**TASK TO COMPLETE**.
Each entry should appear in the answer exactly as written.
________________________________________
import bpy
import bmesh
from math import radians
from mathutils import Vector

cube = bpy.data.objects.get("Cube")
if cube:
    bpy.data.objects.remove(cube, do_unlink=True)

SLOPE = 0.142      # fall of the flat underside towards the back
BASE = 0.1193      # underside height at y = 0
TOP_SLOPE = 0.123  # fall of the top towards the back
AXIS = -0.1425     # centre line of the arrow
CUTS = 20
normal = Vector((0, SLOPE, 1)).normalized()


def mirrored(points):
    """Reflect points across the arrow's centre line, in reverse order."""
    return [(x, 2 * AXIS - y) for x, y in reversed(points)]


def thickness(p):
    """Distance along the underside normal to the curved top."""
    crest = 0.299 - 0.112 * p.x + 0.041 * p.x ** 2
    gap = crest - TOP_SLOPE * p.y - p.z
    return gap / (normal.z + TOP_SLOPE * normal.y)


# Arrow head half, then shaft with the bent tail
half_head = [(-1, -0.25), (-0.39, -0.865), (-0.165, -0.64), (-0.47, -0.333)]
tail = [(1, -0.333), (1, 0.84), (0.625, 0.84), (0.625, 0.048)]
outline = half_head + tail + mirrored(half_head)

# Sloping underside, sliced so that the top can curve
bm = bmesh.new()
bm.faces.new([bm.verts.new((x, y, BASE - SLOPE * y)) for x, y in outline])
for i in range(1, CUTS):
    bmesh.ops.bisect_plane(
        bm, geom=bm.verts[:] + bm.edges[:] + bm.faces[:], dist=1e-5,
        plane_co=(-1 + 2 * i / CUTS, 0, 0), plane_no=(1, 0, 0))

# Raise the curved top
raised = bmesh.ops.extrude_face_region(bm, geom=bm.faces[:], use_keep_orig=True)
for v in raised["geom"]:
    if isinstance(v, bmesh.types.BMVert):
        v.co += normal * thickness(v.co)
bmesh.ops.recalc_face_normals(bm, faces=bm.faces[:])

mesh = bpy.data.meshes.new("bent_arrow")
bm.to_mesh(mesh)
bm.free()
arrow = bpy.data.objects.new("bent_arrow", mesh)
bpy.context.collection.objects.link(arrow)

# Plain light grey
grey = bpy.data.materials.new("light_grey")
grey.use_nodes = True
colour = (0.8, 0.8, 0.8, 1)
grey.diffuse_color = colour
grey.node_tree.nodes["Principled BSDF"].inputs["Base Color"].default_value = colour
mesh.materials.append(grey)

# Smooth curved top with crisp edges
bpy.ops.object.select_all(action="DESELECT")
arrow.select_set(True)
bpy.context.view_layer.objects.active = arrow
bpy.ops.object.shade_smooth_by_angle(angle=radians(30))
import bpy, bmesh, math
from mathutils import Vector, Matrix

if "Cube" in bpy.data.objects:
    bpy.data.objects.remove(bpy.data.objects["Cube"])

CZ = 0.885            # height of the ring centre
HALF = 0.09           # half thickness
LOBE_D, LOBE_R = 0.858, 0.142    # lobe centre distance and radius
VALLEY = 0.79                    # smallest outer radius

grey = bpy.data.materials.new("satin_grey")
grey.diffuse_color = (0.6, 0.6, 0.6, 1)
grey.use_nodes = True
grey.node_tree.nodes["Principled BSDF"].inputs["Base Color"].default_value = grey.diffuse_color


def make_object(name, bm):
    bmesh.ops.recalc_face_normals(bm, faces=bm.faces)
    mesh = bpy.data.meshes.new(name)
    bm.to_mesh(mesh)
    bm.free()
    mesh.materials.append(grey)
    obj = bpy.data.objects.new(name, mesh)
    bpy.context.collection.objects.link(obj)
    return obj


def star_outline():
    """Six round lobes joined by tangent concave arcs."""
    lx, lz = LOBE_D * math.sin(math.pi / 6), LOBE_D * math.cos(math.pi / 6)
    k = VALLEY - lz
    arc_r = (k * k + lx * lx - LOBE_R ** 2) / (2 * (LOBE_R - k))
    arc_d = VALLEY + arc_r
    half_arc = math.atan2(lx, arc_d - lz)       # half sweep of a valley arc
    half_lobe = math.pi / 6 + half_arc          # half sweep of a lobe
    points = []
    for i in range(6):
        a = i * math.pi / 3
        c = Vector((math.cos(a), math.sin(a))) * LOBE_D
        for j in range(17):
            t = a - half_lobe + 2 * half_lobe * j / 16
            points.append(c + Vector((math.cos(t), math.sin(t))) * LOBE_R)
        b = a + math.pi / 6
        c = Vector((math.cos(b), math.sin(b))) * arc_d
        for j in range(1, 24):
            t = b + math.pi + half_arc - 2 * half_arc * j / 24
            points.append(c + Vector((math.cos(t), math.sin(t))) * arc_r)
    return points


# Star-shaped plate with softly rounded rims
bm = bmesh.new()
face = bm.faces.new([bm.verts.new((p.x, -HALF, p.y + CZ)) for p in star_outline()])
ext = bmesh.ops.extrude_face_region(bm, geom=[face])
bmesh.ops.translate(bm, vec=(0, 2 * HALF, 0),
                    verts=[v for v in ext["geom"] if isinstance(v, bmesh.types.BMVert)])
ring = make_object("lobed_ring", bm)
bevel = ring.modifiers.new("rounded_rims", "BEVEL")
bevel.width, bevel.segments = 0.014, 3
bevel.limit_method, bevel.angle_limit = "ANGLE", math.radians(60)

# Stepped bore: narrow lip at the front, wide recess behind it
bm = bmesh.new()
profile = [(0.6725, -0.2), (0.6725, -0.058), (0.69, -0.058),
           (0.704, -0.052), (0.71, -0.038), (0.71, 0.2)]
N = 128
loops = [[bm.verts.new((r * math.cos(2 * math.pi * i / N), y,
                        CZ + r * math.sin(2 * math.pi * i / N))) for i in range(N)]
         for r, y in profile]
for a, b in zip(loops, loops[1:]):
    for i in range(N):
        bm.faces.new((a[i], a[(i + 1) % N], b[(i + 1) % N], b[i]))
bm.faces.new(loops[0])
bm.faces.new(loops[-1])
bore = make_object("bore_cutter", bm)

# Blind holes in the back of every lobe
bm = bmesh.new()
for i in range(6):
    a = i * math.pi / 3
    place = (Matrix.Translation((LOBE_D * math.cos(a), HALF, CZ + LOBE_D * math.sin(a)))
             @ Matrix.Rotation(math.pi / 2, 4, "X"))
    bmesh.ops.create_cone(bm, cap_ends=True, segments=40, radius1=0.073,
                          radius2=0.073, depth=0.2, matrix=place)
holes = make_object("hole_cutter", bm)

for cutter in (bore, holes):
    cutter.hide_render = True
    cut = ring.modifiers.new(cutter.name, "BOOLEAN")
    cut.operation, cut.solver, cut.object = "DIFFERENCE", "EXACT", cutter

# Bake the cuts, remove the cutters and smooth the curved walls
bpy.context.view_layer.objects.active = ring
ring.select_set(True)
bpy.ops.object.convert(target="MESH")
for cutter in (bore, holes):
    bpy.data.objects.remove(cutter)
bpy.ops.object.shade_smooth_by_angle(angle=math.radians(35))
________________________________________
**WRITTEN REPLY**.
import bpy
import bmesh
from math import radians
from mathutils import Vector

cube = bpy.data.objects.get("Cube")
if cube:
    bpy.data.objects.remove(cube, do_unlink=True)

SLOPE = 0.142      # fall of the flat underside towards the back
BASE = 0.1193      # underside height at y = 0
TOP_SLOPE = 0.123  # fall of the top towards the back
AXIS = -0.1425     # centre line of the arrow
CUTS = 20
normal = Vector((0, SLOPE, 1)).normalized()


def mirrored(points):
    """Reflect points across the arrow's centre line, in reverse order."""
    return [(x, 2 * AXIS - y) for x, y in reversed(points)]


def thickness(p):
    """Distance along the underside normal to the curved top."""
    crest = 0.299 - 0.112 * p.x + 0.041 * p.x ** 2
    gap = crest - TOP_SLOPE * p.y - p.z
    return gap / (normal.z + TOP_SLOPE * normal.y)


# Arrow head half, then shaft with the bent tail
half_head = [(-1, -0.25), (-0.39, -0.865), (-0.165, -0.64), (-0.47, -0.333)]
tail = [(1, -0.333), (1, 0.84), (0.625, 0.84), (0.625, 0.048)]
outline = half_head + tail + mirrored(half_head)

# Sloping underside, sliced so that the top can curve
bm = bmesh.new()
bm.faces.new([bm.verts.new((x, y, BASE - SLOPE * y)) for x, y in outline])
for i in range(1, CUTS):
    bmesh.ops.bisect_plane(
        bm, geom=bm.verts[:] + bm.edges[:] + bm.faces[:], dist=1e-5,
        plane_co=(-1 + 2 * i / CUTS, 0, 0), plane_no=(1, 0, 0))

# Raise the curved top
raised = bmesh.ops.extrude_face_region(bm, geom=bm.faces[:], use_keep_orig=True)
for v in raised["geom"]:
    if isinstance(v, bmesh.types.BMVert):
        v.co += normal * thickness(v.co)
bmesh.ops.recalc_face_normals(bm, faces=bm.faces[:])

mesh = bpy.data.meshes.new("bent_arrow")
bm.to_mesh(mesh)
bm.free()
arrow = bpy.data.objects.new("bent_arrow", mesh)
bpy.context.collection.objects.link(arrow)

# Plain light grey
grey = bpy.data.materials.new("light_grey")
grey.use_nodes = True
colour = (0.8, 0.8, 0.8, 1)
grey.diffuse_color = colour
grey.node_tree.nodes["Principled BSDF"].inputs["Base Color"].default_value = colour
mesh.materials.append(grey)

# Smooth curved top with crisp edges
bpy.ops.object.select_all(action="DESELECT")
arrow.select_set(True)
bpy.context.view_layer.objects.active = arrow
bpy.ops.object.shade_smooth_by_angle(angle=radians(30))
import bpy, bmesh, math
from mathutils import Vector, Matrix

if "Cube" in bpy.data.objects:
    bpy.data.objects.remove(bpy.data.objects["Cube"])

CZ = 0.885            # height of the ring centre
HALF = 0.09           # half thickness
LOBE_D, LOBE_R = 0.858, 0.142    # lobe centre distance and radius
VALLEY = 0.79                    # smallest outer radius

grey = bpy.data.materials.new("satin_grey")
grey.diffuse_color = (0.6, 0.6, 0.6, 1)
grey.use_nodes = True
grey.node_tree.nodes["Principled BSDF"].inputs["Base Color"].default_value = grey.diffuse_color


def make_object(name, bm):
    bmesh.ops.recalc_face_normals(bm, faces=bm.faces)
    mesh = bpy.data.meshes.new(name)
    bm.to_mesh(mesh)
    bm.free()
    mesh.materials.append(grey)
    obj = bpy.data.objects.new(name, mesh)
    bpy.context.collection.objects.link(obj)
    return obj


def star_outline():
    """Six round lobes joined by tangent concave arcs."""
    lx, lz = LOBE_D * math.sin(math.pi / 6), LOBE_D * math.cos(math.pi / 6)
    k = VALLEY - lz
    arc_r = (k * k + lx * lx - LOBE_R ** 2) / (2 * (LOBE_R - k))
    arc_d = VALLEY + arc_r
    half_arc = math.atan2(lx, arc_d - lz)       # half sweep of a valley arc
    half_lobe = math.pi / 6 + half_arc          # half sweep of a lobe
    points = []
    for i in range(6):
        a = i * math.pi / 3
        c = Vector((math.cos(a), math.sin(a))) * LOBE_D
        for j in range(17):
            t = a - half_lobe + 2 * half_lobe * j / 16
            points.append(c + Vector((math.cos(t), math.sin(t))) * LOBE_R)
        b = a + math.pi / 6
        c = Vector((math.cos(b), math.sin(b))) * arc_d
        for j in range(1, 24):
            t = b + math.pi + half_arc - 2 * half_arc * j / 24
            points.append(c + Vector((math.cos(t), math.sin(t))) * arc_r)
    return points


# Star-shaped plate with softly rounded rims
bm = bmesh.new()
face = bm.faces.new([bm.verts.new((p.x, -HALF, p.y + CZ)) for p in star_outline()])
ext = bmesh.ops.extrude_face_region(bm, geom=[face])
bmesh.ops.translate(bm, vec=(0, 2 * HALF, 0),
                    verts=[v for v in ext["geom"] if isinstance(v, bmesh.types.BMVert)])
ring = make_object("lobed_ring", bm)
bevel = ring.modifiers.new("rounded_rims", "BEVEL")
bevel.width, bevel.segments = 0.014, 3
bevel.limit_method, bevel.angle_limit = "ANGLE", math.radians(60)

# Stepped bore: narrow lip at the front, wide recess behind it
bm = bmesh.new()
profile = [(0.6725, -0.2), (0.6725, -0.058), (0.69, -0.058),
           (0.704, -0.052), (0.71, -0.038), (0.71, 0.2)]
N = 128
loops = [[bm.verts.new((r * math.cos(2 * math.pi * i / N), y,
                        CZ + r * math.sin(2 * math.pi * i / N))) for i in range(N)]
         for r, y in profile]
for a, b in zip(loops, loops[1:]):
    for i in range(N):
        bm.faces.new((a[i], a[(i + 1) % N], b[(i + 1) % N], b[i]))
bm.faces.new(loops[0])
bm.faces.new(loops[-1])
bore = make_object("bore_cutter", bm)

# Blind holes in the back of every lobe
bm = bmesh.new()
for i in range(6):
    a = i * math.pi / 3
    place = (Matrix.Translation((LOBE_D * math.cos(a), HALF, CZ + LOBE_D * math.sin(a)))
             @ Matrix.Rotation(math.pi / 2, 4, "X"))
    bmesh.ops.create_cone(bm, cap_ends=True, segments=40, radius1=0.073,
                          radius2=0.073, depth=0.2, matrix=place)
holes = make_object("hole_cutter", bm)

for cutter in (bore, holes):
    cutter.hide_render = True
    cut = ring.modifiers.new(cutter.name, "BOOLEAN")
    cut.operation, cut.solver, cut.object = "DIFFERENCE", "EXACT", cutter

# Bake the cuts, remove the cutters and smooth the curved walls
bpy.context.view_layer.objects.active = ring
ring.select_set(True)
bpy.ops.object.convert(target="MESH")
for cutter in (bore, holes):
    bpy.data.objects.remove(cutter)
bpy.ops.object.shade_smooth_by_angle(angle=math.radians(35))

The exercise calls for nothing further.